If you are an avid reader of young adult then these are some books I suggest. I enjoyed them imensely!

Thanks for reading,

-Lalia LaRose



I’m Back and Started Revisions!


Hey guys and girls!

I know it’s been a while since you last heard from me, but here I am! As you can tell by the title of this post I have started my revisions on LQoT. So far it has been painful. Not going to lie I have been excited, yet still dreaded, this process. As soon as I started reading over The Last Queen of Terrivea I realized something. Unlike most writers, I do not have an inner critic.

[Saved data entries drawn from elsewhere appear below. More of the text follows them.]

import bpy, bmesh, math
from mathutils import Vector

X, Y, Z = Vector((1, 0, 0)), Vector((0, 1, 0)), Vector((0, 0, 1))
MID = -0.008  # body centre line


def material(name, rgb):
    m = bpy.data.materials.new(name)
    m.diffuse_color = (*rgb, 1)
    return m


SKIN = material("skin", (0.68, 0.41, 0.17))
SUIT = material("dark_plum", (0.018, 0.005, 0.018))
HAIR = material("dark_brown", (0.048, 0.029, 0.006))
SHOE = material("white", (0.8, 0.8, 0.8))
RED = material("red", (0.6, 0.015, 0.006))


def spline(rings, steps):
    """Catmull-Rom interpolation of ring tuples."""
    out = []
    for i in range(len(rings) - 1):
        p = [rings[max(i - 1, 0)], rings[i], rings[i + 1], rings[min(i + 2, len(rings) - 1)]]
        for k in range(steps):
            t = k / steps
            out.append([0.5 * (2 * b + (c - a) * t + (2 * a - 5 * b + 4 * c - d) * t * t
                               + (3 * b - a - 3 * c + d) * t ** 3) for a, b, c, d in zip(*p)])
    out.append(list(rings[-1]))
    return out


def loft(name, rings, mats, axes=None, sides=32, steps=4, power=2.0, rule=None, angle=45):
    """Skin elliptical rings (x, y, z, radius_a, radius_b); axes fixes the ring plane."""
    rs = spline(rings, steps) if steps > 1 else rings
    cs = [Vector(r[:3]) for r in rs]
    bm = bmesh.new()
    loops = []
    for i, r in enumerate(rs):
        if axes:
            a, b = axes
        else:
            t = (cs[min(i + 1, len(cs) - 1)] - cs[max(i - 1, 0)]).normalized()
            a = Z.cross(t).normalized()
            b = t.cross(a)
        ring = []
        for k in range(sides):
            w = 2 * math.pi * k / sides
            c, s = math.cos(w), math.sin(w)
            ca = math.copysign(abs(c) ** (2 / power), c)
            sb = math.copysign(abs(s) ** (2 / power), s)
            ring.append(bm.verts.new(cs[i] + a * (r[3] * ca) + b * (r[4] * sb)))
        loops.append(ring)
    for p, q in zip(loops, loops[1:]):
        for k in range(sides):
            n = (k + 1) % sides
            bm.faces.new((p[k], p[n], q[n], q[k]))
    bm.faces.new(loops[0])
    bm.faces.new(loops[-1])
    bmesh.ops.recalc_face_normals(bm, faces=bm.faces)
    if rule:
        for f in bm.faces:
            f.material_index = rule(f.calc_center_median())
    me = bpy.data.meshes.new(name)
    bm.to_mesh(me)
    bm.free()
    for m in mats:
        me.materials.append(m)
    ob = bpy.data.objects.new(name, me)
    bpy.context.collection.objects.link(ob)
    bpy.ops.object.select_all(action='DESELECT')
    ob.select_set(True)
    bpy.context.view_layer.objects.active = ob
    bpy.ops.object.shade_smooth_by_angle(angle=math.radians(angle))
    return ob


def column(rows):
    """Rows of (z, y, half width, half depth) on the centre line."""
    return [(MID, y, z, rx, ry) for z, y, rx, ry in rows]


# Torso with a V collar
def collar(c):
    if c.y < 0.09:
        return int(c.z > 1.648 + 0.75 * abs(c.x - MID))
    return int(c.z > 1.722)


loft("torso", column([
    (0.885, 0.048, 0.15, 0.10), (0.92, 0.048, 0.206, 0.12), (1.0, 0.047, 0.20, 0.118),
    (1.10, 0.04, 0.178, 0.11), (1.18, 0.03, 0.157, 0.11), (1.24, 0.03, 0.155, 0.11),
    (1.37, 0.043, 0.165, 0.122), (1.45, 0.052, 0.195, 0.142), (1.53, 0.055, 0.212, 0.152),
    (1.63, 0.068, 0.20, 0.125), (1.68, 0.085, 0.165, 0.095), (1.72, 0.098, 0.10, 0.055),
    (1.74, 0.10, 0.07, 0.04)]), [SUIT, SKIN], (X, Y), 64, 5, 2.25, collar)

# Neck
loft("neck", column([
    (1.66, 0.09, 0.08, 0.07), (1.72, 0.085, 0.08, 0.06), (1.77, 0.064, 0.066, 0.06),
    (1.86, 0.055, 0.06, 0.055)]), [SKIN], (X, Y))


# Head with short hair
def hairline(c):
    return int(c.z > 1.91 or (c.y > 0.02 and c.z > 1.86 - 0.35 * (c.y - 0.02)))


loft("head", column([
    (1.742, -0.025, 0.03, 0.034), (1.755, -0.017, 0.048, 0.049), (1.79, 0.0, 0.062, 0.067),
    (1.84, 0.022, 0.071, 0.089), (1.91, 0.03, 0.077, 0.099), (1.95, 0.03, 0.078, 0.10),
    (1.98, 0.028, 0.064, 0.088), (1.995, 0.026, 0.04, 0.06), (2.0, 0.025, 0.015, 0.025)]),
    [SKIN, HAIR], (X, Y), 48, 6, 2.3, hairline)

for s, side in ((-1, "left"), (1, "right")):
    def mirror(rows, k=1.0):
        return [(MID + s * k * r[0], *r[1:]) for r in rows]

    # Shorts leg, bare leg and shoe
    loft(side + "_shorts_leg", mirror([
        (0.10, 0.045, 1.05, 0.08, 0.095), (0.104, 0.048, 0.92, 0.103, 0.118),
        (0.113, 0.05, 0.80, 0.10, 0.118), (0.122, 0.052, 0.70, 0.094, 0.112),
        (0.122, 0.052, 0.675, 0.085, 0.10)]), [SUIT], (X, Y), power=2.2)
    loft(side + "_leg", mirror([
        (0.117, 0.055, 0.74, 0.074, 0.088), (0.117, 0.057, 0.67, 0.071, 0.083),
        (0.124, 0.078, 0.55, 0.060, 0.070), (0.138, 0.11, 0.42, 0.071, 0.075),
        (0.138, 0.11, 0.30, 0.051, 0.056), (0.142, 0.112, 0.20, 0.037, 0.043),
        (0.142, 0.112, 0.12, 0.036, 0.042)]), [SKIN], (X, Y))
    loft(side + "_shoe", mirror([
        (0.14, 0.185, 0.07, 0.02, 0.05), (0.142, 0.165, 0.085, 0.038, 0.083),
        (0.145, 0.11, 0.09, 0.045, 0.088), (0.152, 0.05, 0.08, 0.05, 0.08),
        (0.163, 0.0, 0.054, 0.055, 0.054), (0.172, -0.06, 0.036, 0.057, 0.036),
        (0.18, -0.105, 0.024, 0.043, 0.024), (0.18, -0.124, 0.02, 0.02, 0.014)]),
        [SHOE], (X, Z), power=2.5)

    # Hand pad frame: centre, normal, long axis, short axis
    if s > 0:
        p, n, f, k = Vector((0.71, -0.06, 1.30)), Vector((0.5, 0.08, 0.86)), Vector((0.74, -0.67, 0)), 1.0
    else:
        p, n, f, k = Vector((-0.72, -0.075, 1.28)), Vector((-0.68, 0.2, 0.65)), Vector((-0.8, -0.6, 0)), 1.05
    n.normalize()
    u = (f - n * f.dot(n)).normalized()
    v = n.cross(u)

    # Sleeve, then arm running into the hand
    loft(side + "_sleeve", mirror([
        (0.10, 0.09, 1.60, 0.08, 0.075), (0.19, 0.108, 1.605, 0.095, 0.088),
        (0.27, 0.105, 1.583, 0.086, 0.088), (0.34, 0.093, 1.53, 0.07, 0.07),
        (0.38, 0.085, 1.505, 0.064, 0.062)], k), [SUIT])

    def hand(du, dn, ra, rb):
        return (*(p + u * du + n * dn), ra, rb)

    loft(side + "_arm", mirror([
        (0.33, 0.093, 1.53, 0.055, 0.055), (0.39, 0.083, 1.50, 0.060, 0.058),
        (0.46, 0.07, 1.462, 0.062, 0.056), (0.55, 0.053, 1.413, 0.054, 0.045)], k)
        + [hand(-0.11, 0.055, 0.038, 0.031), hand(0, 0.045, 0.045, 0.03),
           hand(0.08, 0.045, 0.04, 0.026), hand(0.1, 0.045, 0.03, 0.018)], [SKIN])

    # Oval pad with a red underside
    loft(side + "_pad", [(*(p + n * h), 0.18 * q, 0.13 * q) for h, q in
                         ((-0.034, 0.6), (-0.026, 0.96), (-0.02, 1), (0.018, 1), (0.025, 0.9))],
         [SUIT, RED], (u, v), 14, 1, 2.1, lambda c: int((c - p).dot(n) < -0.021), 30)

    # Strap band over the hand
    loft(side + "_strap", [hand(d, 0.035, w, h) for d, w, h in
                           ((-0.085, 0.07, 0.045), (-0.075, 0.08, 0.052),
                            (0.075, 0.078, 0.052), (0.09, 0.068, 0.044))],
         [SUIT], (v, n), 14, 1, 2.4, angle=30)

Shocking, yes I know. So now that I’m in revisions it makes it that much harder to spot flaws in my work. It’s nearly impossible actually. So now I have to find a way to make this process work. I’m thinking about getting a writing peer to read through my manuscript (who will be honest and straight forward) and help me find the flaws. Since I don’t seem to have an inner critic I will need to find a physical critic to help me. I’m hoping this will help me develop my own inner critic.

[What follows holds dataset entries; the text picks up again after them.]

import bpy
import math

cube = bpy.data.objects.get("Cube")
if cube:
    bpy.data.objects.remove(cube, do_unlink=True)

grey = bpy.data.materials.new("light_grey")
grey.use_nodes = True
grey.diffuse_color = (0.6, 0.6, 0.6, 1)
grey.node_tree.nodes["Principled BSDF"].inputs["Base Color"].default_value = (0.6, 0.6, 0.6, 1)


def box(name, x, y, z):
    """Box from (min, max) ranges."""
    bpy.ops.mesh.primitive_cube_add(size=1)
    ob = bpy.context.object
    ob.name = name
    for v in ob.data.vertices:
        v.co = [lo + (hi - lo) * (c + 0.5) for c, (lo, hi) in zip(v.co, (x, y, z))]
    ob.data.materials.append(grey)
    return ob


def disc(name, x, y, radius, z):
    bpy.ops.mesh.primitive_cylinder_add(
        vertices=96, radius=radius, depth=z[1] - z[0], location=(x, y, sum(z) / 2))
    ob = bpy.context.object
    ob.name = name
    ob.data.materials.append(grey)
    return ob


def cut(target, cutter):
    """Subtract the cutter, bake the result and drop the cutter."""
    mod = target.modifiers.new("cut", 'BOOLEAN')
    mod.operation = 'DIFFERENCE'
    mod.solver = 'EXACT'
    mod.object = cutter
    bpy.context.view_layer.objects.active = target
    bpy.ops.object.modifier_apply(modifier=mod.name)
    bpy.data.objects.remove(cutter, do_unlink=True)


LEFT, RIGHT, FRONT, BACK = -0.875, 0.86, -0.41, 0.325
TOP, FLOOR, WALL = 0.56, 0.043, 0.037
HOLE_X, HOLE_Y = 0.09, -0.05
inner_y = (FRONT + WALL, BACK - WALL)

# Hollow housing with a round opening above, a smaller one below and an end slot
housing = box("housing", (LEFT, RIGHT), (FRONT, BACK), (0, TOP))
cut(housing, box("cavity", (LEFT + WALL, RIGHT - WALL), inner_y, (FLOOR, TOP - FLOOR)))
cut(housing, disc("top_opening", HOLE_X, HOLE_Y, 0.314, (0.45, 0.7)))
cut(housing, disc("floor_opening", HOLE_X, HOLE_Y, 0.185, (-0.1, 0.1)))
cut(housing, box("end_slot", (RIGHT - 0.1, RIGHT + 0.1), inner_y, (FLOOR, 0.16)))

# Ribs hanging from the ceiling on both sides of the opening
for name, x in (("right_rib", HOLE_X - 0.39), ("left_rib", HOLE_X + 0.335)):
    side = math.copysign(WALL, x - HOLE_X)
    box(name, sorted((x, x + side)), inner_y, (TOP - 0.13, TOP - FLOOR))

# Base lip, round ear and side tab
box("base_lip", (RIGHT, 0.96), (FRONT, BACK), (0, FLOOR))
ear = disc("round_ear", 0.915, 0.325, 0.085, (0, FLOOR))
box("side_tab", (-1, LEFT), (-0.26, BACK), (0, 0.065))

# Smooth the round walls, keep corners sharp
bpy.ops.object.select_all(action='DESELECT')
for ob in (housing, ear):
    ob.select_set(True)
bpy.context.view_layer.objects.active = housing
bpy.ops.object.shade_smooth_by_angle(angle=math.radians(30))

It doesn’t help that this is my first time going through the revision and editing process, so I feel a bit clueless. Not just a bit, I feel very clueless. I’m not sure how to find my own process since I don’t know how to start, especially with a non-existent inner critic to my disposal.

I never thought there would be a time where I wished I had an inner critic, but apparently now is that time. If anyone has any advice, or wishes to be a Critique Partner, please, please, please, leave a comment below!

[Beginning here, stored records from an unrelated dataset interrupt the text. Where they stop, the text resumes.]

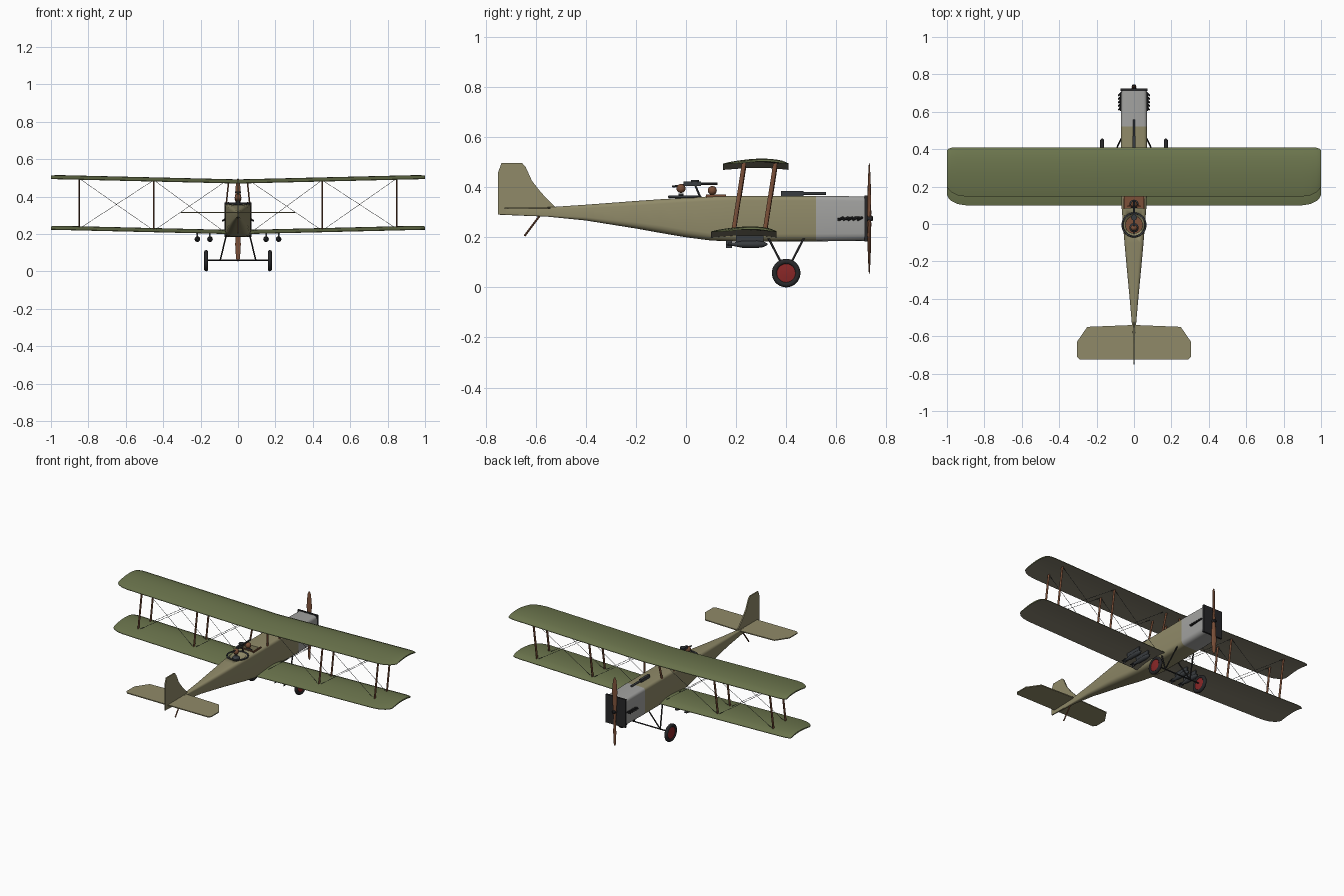
import bpy, bmesh, math
from mathutils import Vector

if "Cube" in bpy.data.objects:
    bpy.data.objects.remove(bpy.data.objects["Cube"])

def mat(name, *c):
    m = bpy.data.materials.new(name)
    m.diffuse_color = (*c, 1)
    m.use_nodes = True
    m.node_tree.nodes["Principled BSDF"].inputs["Base Color"].default_value = m.diffuse_color
    return m

OLIVE = mat("olive", .15, .18, .075)
LINEN = mat("linen", .24, .22, .16)
KHAKI = mat("khaki", .28, .255, .14)
METAL = mat("metal", .36, .36, .35)
BLACK = mat("black", .02, .02, .022)
GUN = mat("gunmetal", .04, .045, .05)
WOOD = mat("wood", .2, .08, .04)
RED = mat("red", .25, .02, .02)

def make(name, verts, faces, *mats, smooth=True):
    me = bpy.data.meshes.new(name)
    bm = bmesh.new()
    vs = [bm.verts.new(v) for v in verts]
    for f in faces:
        bm.faces.new([vs[i] for i in f])
    bmesh.ops.recalc_face_normals(bm, faces=bm.faces)
    bm.to_mesh(me)
    bm.free()
    ob = bpy.data.objects.new(name, me)
    bpy.context.collection.objects.link(ob)
    for m in mats:
        me.materials.append(m)
    if smooth:
        bpy.ops.object.select_all(action='DESELECT')
        bpy.context.view_layer.objects.active = ob
        ob.select_set(True)
        bpy.ops.object.shade_smooth_by_angle(angle=math.radians(35))
    return ob

def loft(name, rings, *mats, smooth=True):
    n = len(rings[0])
    faces = [(k*n + i, k*n + (i+1) % n, (k+1)*n + (i+1) % n, (k+1)*n + i)
             for k in range(len(rings)-1) for i in range(n)]
    faces += [tuple(range(n)), tuple(range((len(rings)-1)*n, len(rings)*n))]
    return make(name, [v for r in rings for v in r], faces, *mats, smooth=smooth)

def turned(name, origin, axis, profile, m, n=24):
    """Solid of revolution: profile is (distance along axis, radius)."""
    q = Vector((0, 0, 1)).rotation_difference(Vector(axis).normalized())
    o = Vector(origin)
    return loft(name, [[o + q @ Vector((r*math.cos(2*math.pi*i/n), r*math.sin(2*math.pi*i/n), d))
                        for i in range(n)] for d, r in profile], m)

def rod(name, a, b, r, m, n=8):
    d = Vector(b) - Vector(a)
    return turned(name, a, d, [(0, r), (d.length, r)], m, n)

def strut(name, a, b, rx, ry, m, n=10):
    return loft(name, [[(p[0] + rx*math.cos(2*math.pi*i/n), p[1] + ry*math.sin(2*math.pi*i/n), p[2])
                        for i in range(n)] for p in (a, b)], m)

def box(name, lo, hi, m):
    (x0, y0, z0), (x1, y1, z1) = lo, hi
    return loft(name, [[(x0, y0, z), (x1, y0, z), (x1, y1, z), (x0, y1, z)] for z in (z0, z1)], m, smooth=False)

def torus(name, loc, R, r, m, rot=(0, 0, 0)):
    bpy.ops.mesh.primitive_torus_add(location=loc, rotation=rot, major_radius=R, minor_radius=r,
                                     major_segments=36, minor_segments=10)
    ob = bpy.context.object
    ob.name = name
    ob.data.materials.append(m)
    bpy.ops.object.shade_smooth()
    return ob

# Fuselage and cowling: rounded box sections
def section(y, w, z0, z1):
    pts = []
    h = z1 - z0
    for sx, top, a0 in ((1, 1, 0), (-1, 1, 90), (-1, 0, 180), (1, 0, 270)):
        r = min(.018 if top else .03, w*.6, h*.3)
        cz = z1 - r if top else z0 + r
        for k in range(5):
            a = math.radians(a0 + k*22.5)
            pts.append((sx*(w-r) + r*math.cos(a), y, cz + r*math.sin(a)))
    return pts

body = loft("fuselage", [section(*s) for s in (
    (.52, .07, .184, .365), (.2, .07, .183, .365), (.1, .067, .187, .363), (0, .059, .2, .358),
    (-.1, .051, .217, .352), (-.2, .042, .235, .345), (-.4, .023, .267, .33),
    (-.55, .01, .282, .32), (-.745, .003, .29, .315))], KHAKI)
loft("engine_cowling", [section(.715, .068, .186, .363), section(.52, .0705, .1835, .3655)], METAL)
box("radiator", (-.071, .712, .184), (.071, .724, .367), BLACK)

# Cockpit openings
cut1 = box("pilot_cutter", (-.05, .085, .3), (.05, .155, .45), WOOD)
cut2 = turned("gunner_cutter", (0, -.005, .29), (0, 0, 1), [(0, .045), (.15, .045)], WOOD)
for c in (cut1, cut2):
    c.hide_render = True
    c.hide_viewport = True
    md = body.modifiers.new("opening", 'BOOLEAN')
    md.operation, md.object, md.solver = 'DIFFERENCE', c, 'EXACT'
box("pilot_floor", (-.05, .085, .298), (.05, .155, .315), WOOD)
turned("gunner_floor", (0, -.005, .288), (0, 0, 1), [(0, .045), (.02, .045)], WOOD)
box("pilot_seat_back", (-.035, .09, .3), (.035, .098, .366), WOOD)
for s in (-1, 1):
    box("cockpit_coaming", (s*.052-.004, .08, .357), (s*.052+.004, .16, .37), WOOD)

# Gun ring, guns and crew heads
torus("gun_ring", (0, -.005, .362), .062, .005, GUN)
for y, z in ((.105, .387), (-.02, .395)):
    turned("crew_head", (0, y, z), (0, 0, 1),
           [(.018*math.sin(math.radians(a)), .018*math.cos(math.radians(a))) for a in range(-80, 81, 20)], WOOD, 16)
    turned("crew_shoulders", (0, y, .32), (0, 0, 1), [(0, .025), (.035, .025), (.048, .01), (.055, .009)], GUN, 16)
rod("rear_gun_barrel", (0, .0, .414), (0, .125, .414), .0055, GUN)
box("rear_gun_body", (-.006, -.01, .404), (.006, .06, .422), GUN)
rod("rear_gun_grip", (0, -.055, .402), (0, .0, .41), .004, GUN)
turned("rear_gun_drum", (0, .035, .42), (0, 0, 1), [(0, .016), (.008, .016)], GUN)
rod("rear_gun_mount", (0, .057, .36), (0, .035, .412), .004, GUN)
box("front_gun_body", (-.008, .38, .362), (.008, .47, .384), GUN)
rod("front_gun_barrel", (0, .46, .375), (0, .56, .375), .0065, GUN, 12)

# Wings: cambered section, rounded tips, slight dihedral
def airfoil(x, y0, y1, z, k=1):
    top, bot = [], []
    for i in range(11):
        t = i/10
        y = y1 + (y0-y1)*t
        arch = math.sin(math.pi*t**.85)
        th = .0155*k*max(0, t*(1-t))**.5*(1.35-.7*t) + .0025
        top.append((x, y, z + .011*arch + th))
        bot.append((x, y, z + .011*arch - th*.35))
    return top + bot[::-1]

def wing(name, y0, y1, z):
    tips = [(0, 0, 0, 1), (.45, 0, 0, 1), (.9, 0, 0, 1), (.945, .007, 0, 1),
            (.975, .022, .002, .9), (.992, .038, .008, .7), (1, .055, .016, .4)]
    st = [(-x, *r) for x, *r in tips[:0:-1]] + tips
    ob = loft(name, [airfoil(x, y0+a, y1-b, z + .024*abs(x), k) for x, a, b, k in st], OLIVE, LINEN)
    for p in ob.data.polygons:
        p.material_index = int(p.normal.z < -.5)

wing("upper_wing", .147, .41, .47)
wing("lower_wing", .1, .362, .199)

# Interplane struts, cabane struts and bracing wires
for s in (-1, 1):
    for y in (.19, .315):
        lo = lambda x: (s*x, y, .207 + .024*x)
        hi = lambda x: (s*x, y + .042, .477 + .024*x)
        for x in (.45, .85):
            strut("wing_strut", lo(x), hi(x), .004, .009, WOOD)
        strut("cabane_strut", (s*.064, y + .022, .35), (s*.05, y + .042, .48), .004, .009, WOOD)
        for a, b in ((.07, .45), (.45, .85)):
            rod("bracing_wire", lo(a), hi(b), .0011, GUN, 5)
            rod("bracing_wire", hi(a), lo(b), .0011, GUN, 5)

# Propeller
def blade(z, w, tw, th):
    out = []
    for i in range(12):
        a = 2*math.pi*i/12
        u, v = w*math.cos(a), th*math.sin(a)
        out.append((u*math.cos(tw) - v*math.sin(tw), .732 + u*math.sin(tw) + v*math.cos(tw), .275 + z))
    return out
loft("propeller", [blade(*b) for b in (
    (-.222, .003, -.2, .001), (-.205, .011, -.22, .002), (-.13, .016, -.35, .003), (-.06, .013, -.5, .005),
    (-.02, .011, -.3, .008), (.02, .011, .3, .008), (.06, .013, .5, .005), (.13, .016, .35, .003),
    (.205, .011, .22, .002), (.222, .003, .2, .001))], WOOD)
turned("propeller_hub", (0, .715, .275), (0, 1, 0), [(0, .011), (.028, .011), (.032, .006)], BLACK, 16)

# Exhaust stubs
for s in (-1, 1):
    rod("exhaust_manifold", (s*.071, .605, .272), (s*.071, .7, .279), .005, BLACK)
    for i in range(5):
        y = .62 + i*.019
        rod("exhaust_stub", (s*.066, y + .008, .279), (s*.083, y - .01, .27), .005, BLACK)

# Landing gear
rod("axle", (-.175, .4, .06), (.175, .4, .06), .004, BLACK)
for s in (-1, 1):
    for y in (.33, .47):
        strut("gear_strut", (s*.095, .4, .06), (s*.062, y, .195), .004, .005, BLACK)
    torus("tyre", (s*.17, .4, .057), .046, .011, BLACK, (0, math.pi/2, 0))
    turned("wheel_disc", (s*.17-.009, .4, .057), (1, 0, 0), [(0, .012), (.003, .037), (.015, .037), (.018, .012)], RED)

# Bombs on racks under the lower wing
for s in (-1, 1):
    for x in (.15, .217):
        turned("bomb", (s*x, .165, .172), (0, 1, 0),
               [(0, .004), (.03, .008), (.06, .014), (.12, .015), (.145, .011), (.16, .003)], GUN, 16)
        box("bomb_fin", (s*x-.015, .16, .171), (s*x+.015, .183, .173), GUN)
        box("bomb_fin", (s*x-.001, .16, .157), (s*x+.001, .183, .187), GUN)
        box("bomb_rack", (s*x-.004, .2, .182), (s*x+.004, .31, .208), GUN)

# Tail surfaces and skid
half = [(.25, -.55), (.305, -.63), (.305, -.71), (.29, -.725)]
plan = [(0, -.54)] + half + [(-x, y) for x, y in half[::-1]]
loft("tailplane", [[(x, y, z) for x, y in plan] for z in (.312, .318)], KHAKI, smooth=False)
fin = [(-.75, .29), (-.75, .46), (-.737, .497), (-.655, .497), (-.64, .48), (-.615, .425), (-.58, .38), (-.52, .318), (-.6, .3)]
loft("fin_and_rudder", [[(x, y, z) for y, z in fin] for x in (-.004, .004)], KHAKI, smooth=False)
rod("tail_skid", (0, -.585, .285), (0, -.645, .205), .004, WOOD)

I always try to be honest and open about the writing process as I go through it, and so here’s the truth. Writing the book is the easy part. The revising, editing, and querying are the hard parts.

Thanks for reading,

– Lalia LaRose

The Ugly Truth of Outlining Your Novel


Hey guys, I’m back! Sorry for the long wait.

Outlining. Some people dread this process, even to the point where they skip it. These are the pantsers. Some people love the process and these people are usually the plotters or planners. And some people, like myself, enjoy it to an extent.

When it comes to outlining your novel there is one ugly truth you NEED to know. There is no one way to outline. Believe me I’ve done the research. There are hundreds of different outlining structures and strategies. You can read outlining advice until your brain explodes and it might never help you. Why? Because I believe everyone has their own unique process.

Some people don’t write down the outline, but keep their plot points in their heads. Now are these pantsers or plotters? Who cares! Some people, like myself, like to start writing with a general direction and then once they get into the story more, then make an outline. Some people make super detailed outlines and never make changes to it. Others change their outline constantly. How I outline will not be the same process of how you outline. And that’s the beauty in it.

When you look for outlining advice remember to always allow yourself some freedom too. You are allowed to make changes to the process to best fit your and your novels needs and wants. Let me hit you with another ugly truth. Every novel you write might need a different outlining process! What worked for your first novel, might not work for your second novel. Sorry.

If you’re anything like me, you keep things simple. I tend to write down important plot points only. I repeatedly look at them and try to find ways to make the outline better. Sometimes that means moving plot points around. Sometimes it means changing them, or deleting them. I also tend to make separate outlines for each subplot and then create a master outline with all the plot points listed in chronological order (even though sometimes that order changes as I said.) I always try and remember to see the cause and effect relationship between my plot points. I ask myself ‘why?’ and ‘what if?’ all the time. This way I feel like I’m alway improving my ideas.

The only real advice I can give on outlining your novel is to find what works best for you and your novel. But always be open to try new things. Sometimes that’s how you find your new process.

Thanks for reading,

Lalia LaRose